I believe that Cinema has brought change to the world since its conception. For the last 100 years, Cinema has been a primary, global platform for communication, messaging, and even propaganda.
Cinema has not only changed society, but it has been purposefully used to change society. During times of war, governments around the world would weaponize cinema to psychologically get their people to believe in their war.
Conversely, many artists, filmmakers, and philanthropists use cinema to convey messages of peace, or to address issues in society such as hate or social injustice.
Knowing this, I have hope that in the future, humankind will act responsibly and use Cinema for good in the world. Whether it be for messaging, or just entertaining.
-What would you change in the world?
This is such a difficult question, mostly because the world needs so much change.
If I could change anything in the world, there would definitely be a pretty lengthy list. I won’t go into here.
The world needs more love and less hate. We all need to understand we are connected. Human greed is a serious problem. We shouldn’t live in a world where a handful of people get control of all the resources, and children die of starvation.
My film addresses some issues regarding mental health and gun violence. In a very indirect, between-the-lines kind of way. These are global issues that need more attention for sure.
Then, of course, there are social injustices, all sorts of discrimination, violence, war, poverty, global destruction… all very important issues.
I think I will leave it at that. Some of these issues can be a Trigger for some, including myself. I don’t want to be too controversial.
Since I’m an American filmmaker, I live here in the United States. However, in the area I live, it can be dangerous to talk about some of these issues openly. At least at this current point in history.
-Where do you see the film industry going in the next 100 years?
I hope the film industry is going somewhere good. Right now, I feel like it is. I’m just hoping that it’s not going in the direction of “Watch on your phone… by yourself…” or “Wear a VR headset…” I know there will be some of that. But nothing beats going to a Cinema, or Theater, with friends and loved ones to watch films on the big screen.
Honestly, I’ve noticed that a lot of the trending pop culture, music, and entertainment industry are going retro. Vinyl is back. Nostalgia is doing extremely well right now.
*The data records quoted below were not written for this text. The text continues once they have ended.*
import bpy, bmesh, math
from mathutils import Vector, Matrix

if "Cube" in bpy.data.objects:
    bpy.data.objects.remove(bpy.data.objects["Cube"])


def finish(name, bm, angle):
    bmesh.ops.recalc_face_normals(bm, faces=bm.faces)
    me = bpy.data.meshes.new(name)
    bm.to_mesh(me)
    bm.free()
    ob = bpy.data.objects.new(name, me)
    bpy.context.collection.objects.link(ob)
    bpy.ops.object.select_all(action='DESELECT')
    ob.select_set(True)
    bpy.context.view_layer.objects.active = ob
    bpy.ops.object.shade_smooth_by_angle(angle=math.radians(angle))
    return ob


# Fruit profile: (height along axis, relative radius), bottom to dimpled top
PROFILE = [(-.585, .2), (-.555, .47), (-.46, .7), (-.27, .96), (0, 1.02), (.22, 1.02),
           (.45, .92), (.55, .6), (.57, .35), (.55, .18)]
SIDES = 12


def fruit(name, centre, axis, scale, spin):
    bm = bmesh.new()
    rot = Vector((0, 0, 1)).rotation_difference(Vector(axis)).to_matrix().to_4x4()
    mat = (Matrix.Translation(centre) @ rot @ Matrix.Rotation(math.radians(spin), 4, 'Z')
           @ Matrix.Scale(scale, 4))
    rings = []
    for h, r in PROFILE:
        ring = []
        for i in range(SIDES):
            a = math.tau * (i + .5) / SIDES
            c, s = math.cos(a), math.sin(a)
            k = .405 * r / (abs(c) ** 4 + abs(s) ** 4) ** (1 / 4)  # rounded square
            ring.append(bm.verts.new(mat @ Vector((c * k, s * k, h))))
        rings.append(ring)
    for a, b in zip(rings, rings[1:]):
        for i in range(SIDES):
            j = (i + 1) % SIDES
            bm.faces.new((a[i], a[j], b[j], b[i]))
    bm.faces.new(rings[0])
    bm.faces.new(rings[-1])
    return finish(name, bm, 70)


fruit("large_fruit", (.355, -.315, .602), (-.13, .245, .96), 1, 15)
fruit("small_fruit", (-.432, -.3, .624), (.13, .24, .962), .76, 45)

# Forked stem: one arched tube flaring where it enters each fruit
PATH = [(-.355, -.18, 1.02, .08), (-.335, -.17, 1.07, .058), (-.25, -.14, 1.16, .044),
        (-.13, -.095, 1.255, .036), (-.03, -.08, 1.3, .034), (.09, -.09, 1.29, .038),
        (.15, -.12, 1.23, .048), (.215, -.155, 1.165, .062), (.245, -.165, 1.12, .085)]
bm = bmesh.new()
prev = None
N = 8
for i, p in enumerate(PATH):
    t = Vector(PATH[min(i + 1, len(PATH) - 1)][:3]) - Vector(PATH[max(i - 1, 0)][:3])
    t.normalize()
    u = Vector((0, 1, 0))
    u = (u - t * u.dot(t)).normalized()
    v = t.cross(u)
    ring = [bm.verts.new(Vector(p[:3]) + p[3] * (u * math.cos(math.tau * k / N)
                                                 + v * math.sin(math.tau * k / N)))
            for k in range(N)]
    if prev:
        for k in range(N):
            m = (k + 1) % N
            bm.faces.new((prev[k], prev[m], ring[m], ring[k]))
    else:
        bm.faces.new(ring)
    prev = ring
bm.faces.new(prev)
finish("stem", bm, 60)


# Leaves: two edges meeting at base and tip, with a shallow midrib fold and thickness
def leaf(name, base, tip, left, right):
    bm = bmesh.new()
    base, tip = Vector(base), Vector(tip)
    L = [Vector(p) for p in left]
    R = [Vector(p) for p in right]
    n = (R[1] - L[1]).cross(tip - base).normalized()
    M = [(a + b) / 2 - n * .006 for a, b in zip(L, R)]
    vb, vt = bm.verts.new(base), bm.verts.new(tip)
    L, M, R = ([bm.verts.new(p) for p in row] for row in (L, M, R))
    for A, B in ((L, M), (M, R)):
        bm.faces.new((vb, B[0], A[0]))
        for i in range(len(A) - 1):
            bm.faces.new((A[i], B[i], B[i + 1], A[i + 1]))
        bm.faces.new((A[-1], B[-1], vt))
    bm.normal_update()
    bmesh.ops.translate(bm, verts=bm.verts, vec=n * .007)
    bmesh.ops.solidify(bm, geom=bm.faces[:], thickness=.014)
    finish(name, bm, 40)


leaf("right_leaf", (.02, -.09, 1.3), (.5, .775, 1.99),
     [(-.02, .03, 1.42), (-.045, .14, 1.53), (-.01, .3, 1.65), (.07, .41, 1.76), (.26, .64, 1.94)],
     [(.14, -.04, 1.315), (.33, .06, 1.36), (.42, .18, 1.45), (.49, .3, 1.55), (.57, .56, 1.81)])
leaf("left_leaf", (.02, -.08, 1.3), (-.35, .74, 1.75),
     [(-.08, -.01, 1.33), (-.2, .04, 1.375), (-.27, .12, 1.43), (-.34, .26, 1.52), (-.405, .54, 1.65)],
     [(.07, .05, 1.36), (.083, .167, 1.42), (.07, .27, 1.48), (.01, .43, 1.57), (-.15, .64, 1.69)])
No matter where technology takes us, people will always love the look of natural light, the cinematic look, and watching films on a big screen with loved ones.